Pictures paired with source code:
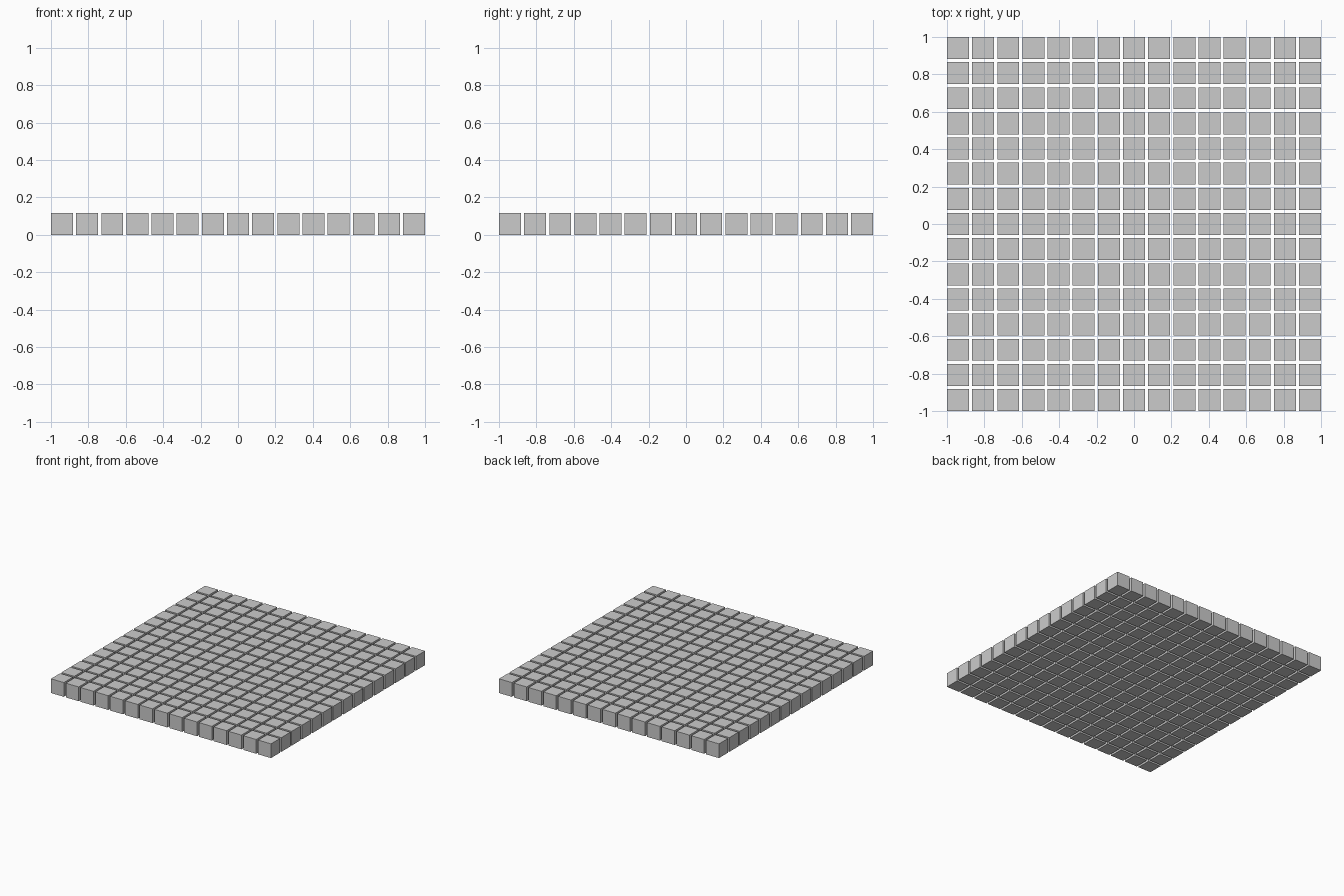
import bpy

if "Cube" in bpy.data.objects:
    bpy.data.objects.remove(bpy.data.objects["Cube"])

COUNT = 15                     # cubes per side
GAP = 0.15                     # gap as a fraction of cube size
SIZE = 2 / (COUNT + (COUNT - 1) * GAP)
PITCH = SIZE * (1 + GAP)
START = -1 + SIZE / 2

# Corner cube, repeated into a square grid of separate tiles
bpy.ops.mesh.primitive_cube_add(size=SIZE, location=(START, START, SIZE / 2))
tiles = bpy.context.object
tiles.name = "cube_tile_grid"

for name, offset in (("columns", (PITCH, 0, 0)), ("rows", (0, PITCH, 0))):
    array = tiles.modifiers.new(name, 'ARRAY')
    array.count = COUNT
    array.use_relative_offset = False
    array.use_constant_offset = True
    array.constant_offset_displace = offset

* _Prompt_: Return every line from the entries above that contains the word "START".

* _Answer section_:
START = -1 + SIZE / 2
bpy.ops.mesh.primitive_cube_add(size=SIZE, location=(START, START, SIZE / 2))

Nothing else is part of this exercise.